While there was general agreement by Parties to the South African proposal on the way forward, nonetheless, a lot of comments followed on improving the text as well as in the sequencing of the proposed paragraphs. Discussions also followed on whether the South African proposal be captured in an informal note or as a conference room paper (CRP), with agreement for it to be a CRP. Parties also agreed that further submissions could be received.
During the ongoing discussions, the Co-facilitators then consulted the SBI Chair and received an additional one-hour session to adopt the draft conclusions. On 7 May, Parties met to consider and adopt the draft conclusions. A CRP was also submitted by Colombia.
The draft conclusions which was adopted as a procedural decision reads as follows:
“1. The SBI continued its consideration of common time frames for NDCs referred to in Article 4.10 of the PA.
2. The SBI took note of the request for it to report back thereon to the CMA at its first session.
3. The SBI welcomed the submissions from Parties received…. [A footnote to the submissions of Parties is also indicated in the conclusions.)
4. The SBI took note of the rich and constructive exchange among Parties on relevant issues related to this agenda item, including but not limited to the time of applicability of, usefulness of and options for common time frames, as well as the advantages and disadvantages of those options.
5. The SBI agreed to continue its consideration of this matter at xx session with a view to making a recommendation thereon for consideration and adoption by the CMA.”

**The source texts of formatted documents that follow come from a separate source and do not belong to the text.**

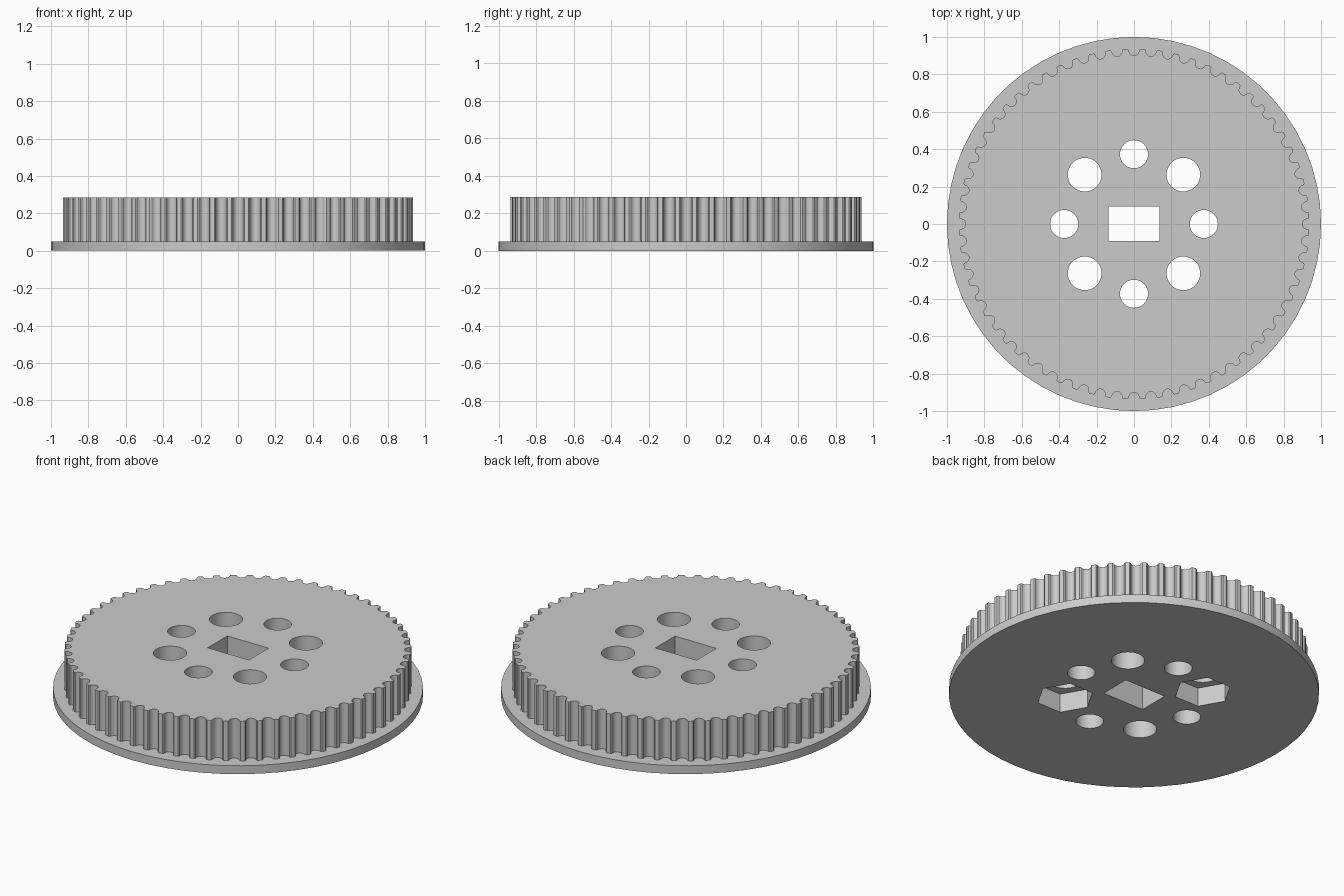
import bpy, bmesh
from math import sin, cos, pi

cube = bpy.data.objects.get("Cube")
if cube:
    bpy.data.objects.remove(cube, do_unlink=True)

TEETH = 64
TIP_R = 0.937
FLANGE_TOP = 0.05
TOP = 0.286
POCKET_DEPTH = 0.112

grey = bpy.data.materials.new("plain grey")
grey.use_nodes = True
grey.diffuse_color = (0.6, 0.6, 0.6, 1)
grey.node_tree.nodes["Principled BSDF"].inputs["Base Color"].default_value = (0.6, 0.6, 0.6, 1)


def prism(name, outline, z0, z1):
    """Extrude a closed 2D outline from z0 to z1."""
    bm = bmesh.new()
    base = bm.faces.new([bm.verts.new((x, y, z0)) for x, y in outline])
    new = bmesh.ops.extrude_face_region(bm, geom=[base], use_keep_orig=True)["geom"]
    up = [v for v in new if isinstance(v, bmesh.types.BMVert)]
    bmesh.ops.translate(bm, verts=up, vec=(0, 0, z1 - z0))
    bmesh.ops.recalc_face_normals(bm, faces=bm.faces)
    mesh = bpy.data.meshes.new(name)
    bm.to_mesh(mesh)
    bm.free()
    mesh.materials.append(grey)
    obj = bpy.data.objects.new(name, mesh)
    bpy.context.collection.objects.link(obj)
    return obj


def circle(r, sides, cx=0, cy=0):
    return [(cx + r * cos(2 * pi * i / sides), cy + r * sin(2 * pi * i / sides))
            for i in range(sides)]


def tooth_outline():
    """Rounded belt grooves with softened lips, repeated around the rim."""
    half, lip, depth = 0.03, 0.007, 0.031
    groove = [(-half - lip, TIP_R)]
    for i in range(9):
        a = pi * (i / 8 - 0.5)
        groove.append((half * sin(a), TIP_R - 0.006 - depth * cos(a)))
    groove.append((half + lip, TIP_R))
    points = []
    for k in range(TEETH):
        for offset, r in groove:
            a = 2 * pi * k / TEETH + offset
            points.append((r * cos(a), r * sin(a)))
    return points


# Main bodies
flange = prism("base_flange", circle(1, 60), 0, FLANGE_TOP)
rim = prism("toothed_wheel", tooth_outline(), FLANGE_TOP, TOP)

# Shaft slot and the ring of through holes
cutters = [prism("slot_cutter", [(-0.136, -0.091), (0.136, -0.091),
                                 (0.136, 0.094), (-0.136, 0.094)], -0.1, 0.4)]
for k in range(8):
    a = k * pi / 4
    radius = 0.09 if k % 2 else 0.075
    cutters.append(prism("hole_cutter", circle(radius, 48, 0.373 * cos(a), 0.373 * sin(a)),
                         -0.1, 0.4))

# Hexagonal nut pockets in the underside of two opposite holes
for side in (-1, 1):
    cutters.append(prism("pocket_cutter", circle(0.156, 6, side * 0.264, -side * 0.264),
                         -0.1, POCKET_DEPTH))

# Cut both bodies, then bake the result
for body in (flange, rim):
    for cutter in cutters:
        mod = body.modifiers.new("cut", 'BOOLEAN')
        mod.operation = 'DIFFERENCE'
        mod.solver = 'EXACT'
        mod.object = cutter
bpy.context.view_layer.update()
graph = bpy.context.evaluated_depsgraph_get()
baked = [bpy.data.meshes.new_from_object(b.evaluated_get(graph)) for b in (flange, rim)]
for body, mesh in zip((flange, rim), baked):
    body.modifiers.clear()
    body.data = mesh
for cutter in cutters:
    bpy.data.objects.remove(cutter, do_unlink=True)

# Smooth the curved walls, keep the corners crisp
bpy.ops.object.select_all(action='DESELECT')
for body in (flange, rim):
    body.select_set(True)
bpy.context.view_layer.objects.active = rim
bpy.ops.object.shade_smooth_by_angle(angle=pi / 6)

(XX refers to the additional meeting to be held in Bangkok in September.)
Edited by Meena Raman